The teams consist of five students, with only four actually working on the engine. The team captain sits behind a counter and calls the shots, laying out tools and parts for the rest of the team. The small-block engine is disassembled all the way down to the crankshaft, then it is rebuilt with every torque spec and clearance checked by a judge. The engine begins the round as a runnable crate motor and is returned to running condition, often within 20 minutes or less by the best in the business.

A new competition was recently added to the classic engine challenge: An electronics challenge debuted at the SEMA Show in 2017. Students must complete circuits, fix problems and pass a 10-question test about electronic components and concepts. The new challenge is crucial to building the future of the automotive workforce, as technology plays an ever-greater role in nearly every industry segment.

The initial competitions take place all across the United States, with high-school teams preparing and competing all year long for the lowest time. By way of example, in 2017, HotRodders of Tomorrow held a total of 14 qualifying events in 11 states. With 158 teams from 54 different high schools, that is a grand total of nearly 800 young people who will graduate high school with a major leg up in the automotive industry. They will have a significant amount of mechanical training and be ready to enter the workforce with higher pay, or they may further their education, many of them with scholarships.

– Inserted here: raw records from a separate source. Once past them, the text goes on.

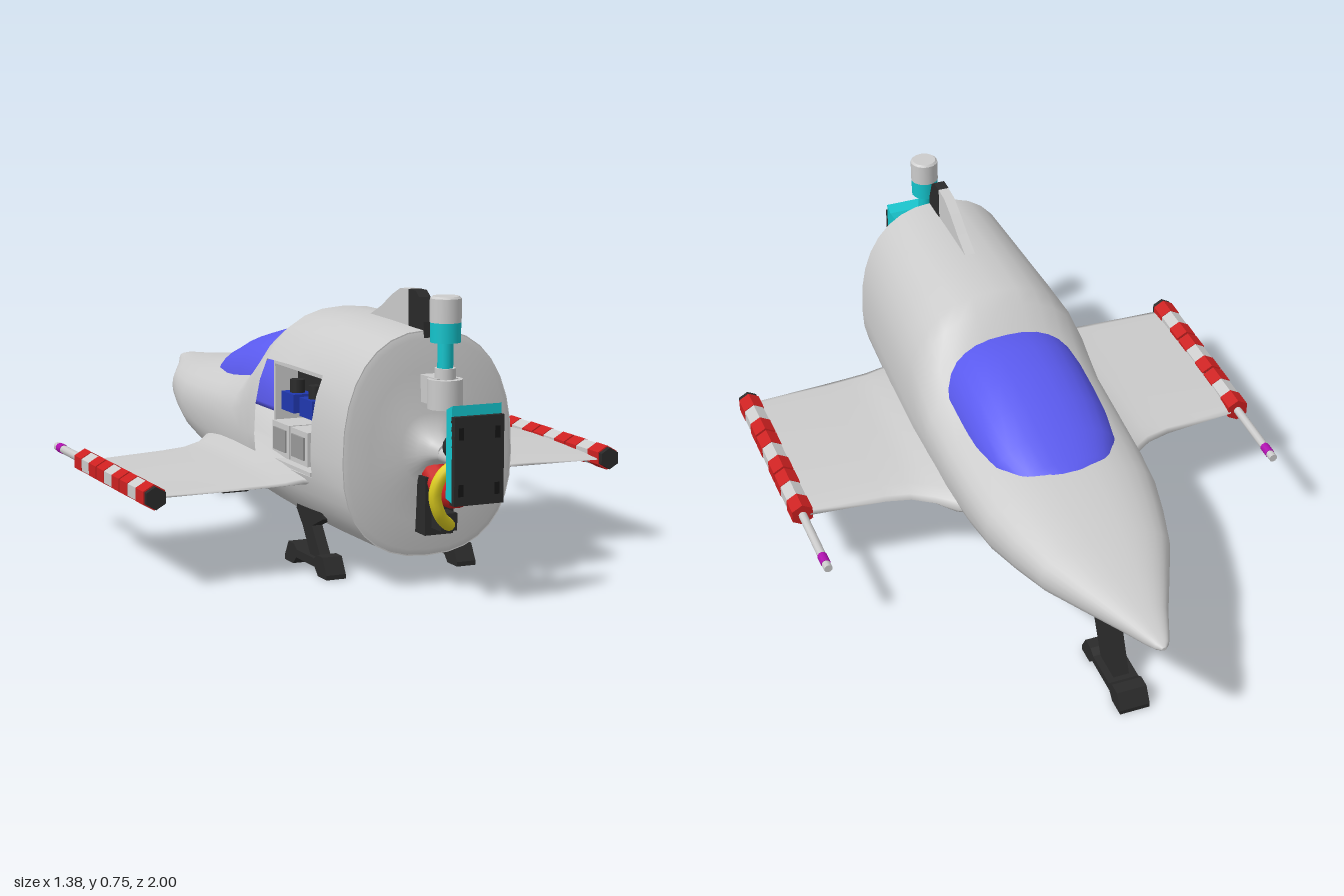
import * as THREE from 'three';

const GREY = 0xcccccc, DARK = 0x2a2a2a, RED = 0xcc2020, CYAN = 0x14c4cc, BLUE = 0x5a5aee,
  YELLOW = 0xe0d020, MAGENTA = 0xb010b0, NAVY = 0x2038b0;
const N = 32;

export function createModel() {
  const root = new THREE.Group();

  const add = (name, geo, color = GREY, pos = [0, 0, 0], opts = {}) => {
    const mesh = new THREE.Mesh(geo, new THREE.MeshStandardMaterial({ color, ...opts }));
    mesh.name = name;
    mesh.position.set(...pos);
    root.add(mesh);
    return mesh;
  };
  const box = (name, w, h, d, color, pos) => add(name, new THREE.BoxGeometry(w, h, d), color, pos);
  const rod = (name, r, len, color, pos, alongZ = false, sides = 16, r2 = r) => {
    const g = new THREE.CylinderGeometry(r2, r, len, sides);
    if (alongZ) g.rotateX(Math.PI / 2);
    return add(name, g, color, pos, { flatShading: sides < 8 });
  };
  // Plate drawn as [z, y] points and extruded across x
  const plate = (name, pts, width, color, x = 0, dz = 0) => {
    const g = new THREE.ExtrudeGeometry(new THREE.Shape(pts.map(p => new THREE.Vector2(...p))),
      { depth: width, bevelEnabled: false });
    g.translate(0, 0, -width / 2).rotateY(-Math.PI / 2);
    return add(name, g, color, [x, 0, dz]);
  };
  const hose = (name, pts, r, color) => add(name, new THREE.TubeGeometry(
    new THREE.CatmullRomCurve3(pts.map(p => new THREE.Vector3(...p))), 24, r, 10), color);

  // Skin over closed rings, with end caps; skip() leaves openings
  const loft = (rings, skip = () => false) => {
    const n = rings[0].length, pos = rings.flat(2), idx = [];
    for (let i = 0; i < rings.length - 1; i++) {
      for (let j = 0; j < n; j++) {
        if (skip(i, j)) continue;
        const a = i * n + j, b = i * n + (j + 1) % n;
        idx.push(a, a + n, b, b, a + n, b + n);
      }
    }
    [rings[0], rings[rings.length - 1]].forEach((ring, end) => {
      const base = pos.length / 3;
      ring.forEach(p => pos.push(...p));
      for (let j = 1; j < n - 1; j++) {
        idx.push(base, base + (end ? j + 1 : j), base + (end ? j : j + 1));
      }
    });
    const g = new THREE.BufferGeometry();
    g.setAttribute('position', new THREE.Float32BufferAttribute(pos, 3));
    g.setIndex(idx);
    g.computeVertexNormals();
    return g;
  };
  const soft = v => Math.sign(v) * Math.abs(v) ** 0.85;
  // Rounded section: half width w, widest at yc, from bottom to top
  const section = ([z, w, yc, top, bottom]) => Array.from({ length: N }, (_, j) => {
    const t = j / N * Math.PI * 2, s = soft(Math.sin(t));
    return [w * soft(Math.cos(t)), yc + s * (s > 0 ? top - yc : yc - bottom), z];
  });

  // Hull, from the blunt engine end to the nose, with a bay opening on one side
  const hull = [
    [0.725, 0.24, 0.33, 0.66, 0.077], [0.55, 0.25, 0.33, 0.665, 0.08], [0.38, 0.26, 0.33, 0.668, 0.086],
    [0.22, 0.268, 0.33, 0.665, 0.1], [0.175, 0.27, 0.33, 0.64, 0.103], [0.12, 0.27, 0.33, 0.575, 0.108],
    [0.05, 0.27, 0.33, 0.505, 0.115], [-0.1, 0.267, 0.33, 0.48, 0.13], [-0.25, 0.26, 0.33, 0.468, 0.155],
    [-0.38, 0.248, 0.33, 0.457, 0.187], [-0.5, 0.22, 0.335, 0.44, 0.217], [-0.62, 0.185, 0.34, 0.425, 0.248],
    [-0.75, 0.125, 0.35, 0.408, 0.282], [-0.87, 0.069, 0.357, 0.394, 0.315], [-0.95, 0.036, 0.364, 0.386, 0.338],
    [-0.985, 0.02, 0.366, 0.379, 0.352], [-1, 0.006, 0.366, 0.371, 0.362]];
  add('hull', loft(hull.map(section), (i, j) => i >= 1 && i <= 2 && j >= 13 && j <= 16),
    GREY, [0, 0, 0], { side: THREE.DoubleSide });
  add('rearBulkhead', loft([
    [0.82, 0.02, 0.36, 0.38, 0.34], [0.79, 0.03, 0.36, 0.39, 0.33], [0.765, 0.05, 0.36, 0.41, 0.31],
    [0.745, 0.085, 0.36, 0.45, 0.27], [0.737, 0.17, 0.34, 0.56, 0.17], [0.73, 0.225, 0.33, 0.64, 0.095],
    [0.724, 0.24, 0.33, 0.66, 0.077]].map(section)));
  add('canopy', loft([
    [0.21, 0.205, 0.4, 0.56, 0.36], [0.13, 0.206, 0.4, 0.578, 0.36], [0.04, 0.206, 0.4, 0.585, 0.36],
    [-0.06, 0.202, 0.4, 0.573, 0.36], [-0.16, 0.197, 0.4, 0.547, 0.36], [-0.26, 0.182, 0.4, 0.509, 0.36],
    [-0.34, 0.145, 0.4, 0.473, 0.36], [-0.38, 0.075, 0.4, 0.452, 0.36]].map(section)), BLUE);

  // Dorsal fin
  plate('dorsalFin', [[0.64, 0.64], [0.64, 0.755], [0.59, 0.752], [0.54, 0.73], [0.48, 0.695], [0.4, 0.66]], 0.03, GREY);
  plate('finExhaust', [[0.73, 0.64], [0.725, 0.68], [0.7, 0.74], [0.68, 0.755], [0.64, 0.755], [0.64, 0.64]], 0.032, DARK);

  // Equipment bay behind the opening
  box('bayBackWall', 0.01, 0.26, 0.33, GREY, [-0.12, 0.4, 0.385]);
  box('bayFloor', 0.13, 0.01, 0.33, GREY, [-0.185, 0.275, 0.385]);
  box('bayCeiling', 0.09, 0.01, 0.33, GREY, [-0.165, 0.525, 0.385]);
  for (const z of [0.225, 0.545]) box('bayEndWall', 0.09, 0.25, 0.01, GREY, [-0.165, 0.4, z]);
  box('bayDarkPanel', 0.02, 0.1, 0.3, DARK, [-0.135, 0.45, 0.385]);
  for (const z of [0.3, 0.42]) {
    box('bayDrawer', 0.09, 0.09, 0.11, GREY, [-0.18, 0.325, z]);
    box('drawerFace', 0.01, 0.06, 0.08, 0x999999, [-0.225, 0.325, z]);
    box('bayCanister', 0.06, 0.05, 0.08, NAVY, [-0.175, 0.425, z]);
    rod('canisterCap', 0.02, 0.04, DARK, [-0.175, 0.465, z]);
  }

  for (const s of [1, -1]) {
    // Wing: [x, leading z, trailing z, y, half thickness]
    const wing = [[0.18, -0.21, 0.53, 0.25, 0.05], [0.255, -0.18, 0.525, 0.25, 0.04], [0.3, -0.125, 0.52, 0.246, 0.026],
      [0.36, -0.082, 0.518, 0.244, 0.022], [0.43, -0.063, 0.515, 0.243, 0.02], [0.64, -0.04, 0.51, 0.24, 0.014]];
    add('wing', loft(wing.map(([x, lead, trail, y, th]) => Array.from({ length: 20 }, (_, j) => {
      const a = s * j / 20 * Math.PI * 2, c = Math.cos(a);
      return [s * x, y + th * Math.sin(a) * (1 - 0.45 * c), (lead + trail) / 2 + (trail - lead) / 2 * c];
    }))));

    // Wingtip cannon: three banded modules, a barrel and a rear cap
    const x = s * 0.662, y = 0.243;
    rod('cannonCore', 0.026, 0.55, DARK, [x, y, 0.24], true, 6);
    for (let k = 0; k < 3; k++) {
      const z = 0.052 + k * 0.184;
      rod('whiteBand', 0.032, 0.07, GREY, [x, y, z], true, 6);
      for (const e of [-1, 1]) rod('redBand', 0.034, 0.056, RED, [x, y, z + e * 0.06], true, 6);
    }
    rod('cannonRearCap', 0.03, 0.016, DARK, [x, y, 0.515], true, 6);
    rod('barrel', 0.012, 0.25, GREY, [x, y, -0.15], true, 10);
    rod('barrelRing', 0.0135, 0.035, MAGENTA, [x, y, -0.235], true, 10);
  }

  // Landing gear: two rear legs and one under the nose
  const foot = [[-0.135, 0], [-0.135, 0.012], [-0.11, 0.055], [-0.075, 0.055], [-0.055, 0.042], [0.055, 0.042],
    [0.075, 0.055], [0.11, 0.055], [0.135, 0.012], [0.135, 0], [0.08, 0], [0.06, 0.02], [-0.06, 0.02], [-0.08, 0]];
  for (const x of [-0.19, 0.19]) {
    plate('rearFoot', foot, 0.055, DARK, x, 0.445);
    plate('rearLeg', [[0.52, 0.04], [0.45, 0.04], [0.4, 0.11], [0.36, 0.15], [0.38, 0.2], [0.5, 0.2], [0.53, 0.15], [0.46, 0.12]],
      0.03, DARK, x);
  }
  plate('noseFoot', foot, 0.085, DARK, 0, -0.705);
  plate('noseLeg', [[-0.655, 0.04], [-0.745, 0.04], [-0.675, 0.2], [-0.71, 0.25], [-0.69, 0.28], [-0.54, 0.25], [-0.5, 0.225], [-0.575, 0.2]],
    0.045, DARK);

  // Sensor mast on the rear face
  box('mastBracket', 0.06, 0.07, 0.12, GREY, [0, 0.515, 0.77]);
  rod('mastBase', 0.045, 0.075, GREY, [0, 0.51, 0.815]);
  rod('mastCollar', 0.027, 0.03, GREY, [0, 0.56, 0.815]);
  rod('mastTube', 0.02, 0.09, CYAN, [0, 0.605, 0.815]);
  rod('mastRing', 0.039, 0.05, CYAN, [0, 0.665, 0.815]);
  rod('mastHead', 0.04, 0.06, GREY, [0, 0.72, 0.815]);
  rod('mastHeadTop', 0.04, 0.006, GREY, [0, 0.752, 0.815], false, 16, 0.034);

  // Thruster panel on its arm
  rod('thrusterArm', 0.02, 0.16, GREY, [0, 0.355, 0.86], true);
  rod('armJoint', 0.032, 0.05, DARK, [0, 0.385, 0.89], true);
  const rect = (z, w, y0, y1) => [[w, y0, z], [w, y1, z], [-w, y1, z], [-w, y0, z]];
  add('thrusterShell', loft([rect(0.985, 0.068, 0.268, 0.508), rect(0.955, 0.068, 0.275, 0.495),
    rect(0.915, 0.035, 0.31, 0.44)]), CYAN, [0, 0, 0], { flatShading: true });
  box('thrusterFace', 0.136, 0.22, 0.025, DARK, [0, 0.372, 0.987]);
  for (const x of [-0.05, 0.05]) for (const y of [0.3, 0.44]) box('faceBolt', 0.014, 0.03, 0.006, 0x151515, [x, y, 0.997]);

  // Hose manifold, hoses and vent
  box('manifold', 0.08, 0.15, 0.06, DARK, [0, 0.22, 0.76]);
  box('hoseSocket', 0.045, 0.045, 0.06, DARK, [0, 0.187, 0.815]);
  hose('redHose', [[0, 0.3, 0.76], [0, 0.265, 0.82], [0, 0.265, 0.88], [0, 0.3, 0.92], [0, 0.34, 0.94]], 0.035, RED);
  hose('yellowHose', [[0, 0.187, 0.82], [-0.02, 0.19, 0.88], [-0.065, 0.225, 0.92], [-0.085, 0.28, 0.93],
    [-0.07, 0.33, 0.94], [-0.03, 0.36, 0.945]], 0.016, YELLOW);
  box('ventPanel', 0.072, 0.054, 0.03, GREY, [0.115, 0.317, 0.735]);

  return root;
}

Competitors earned scholarships amounting to $3.78 million in the year 2017. Last year, they offered a record $4.2 million in scholarship vouchers. That money will help high-achieving competitors who might otherwise not be able to afford any more advanced education become highly trained professionals in the automotive industry.

The competition is unique because it allows students who might otherwise never gain an interest in the automotive industry to experience the joy of working with engines and tools firsthand. It has also helped encourage people who might otherwise never have considered getting into a STEM field to do so. Unlike many sports, it offers an opportunity for male and female teams to best one another in direct competition or work together on the same team.

As the organization continues to expand and grow in popularity, yet another challenge, dubbed “The LS Challenge,” debuted at the show this year allowing college students to get involved working with a newer, more advanced engine.

The team photo accompanying this story on Moody on the Market is courtesy of Emma Haygood and shows (left to right) Doug Haygood, Lakeshore HS Auto Tech Instructor; Jacob Boelcke, Lakeshore HS; Kent Ristow, Jr, Lake MI Catholic; Emily Camburn, St. Joe HS; Chris Graebel, MI Lutheran HS; Cody Pompey, Berrien Springs HS.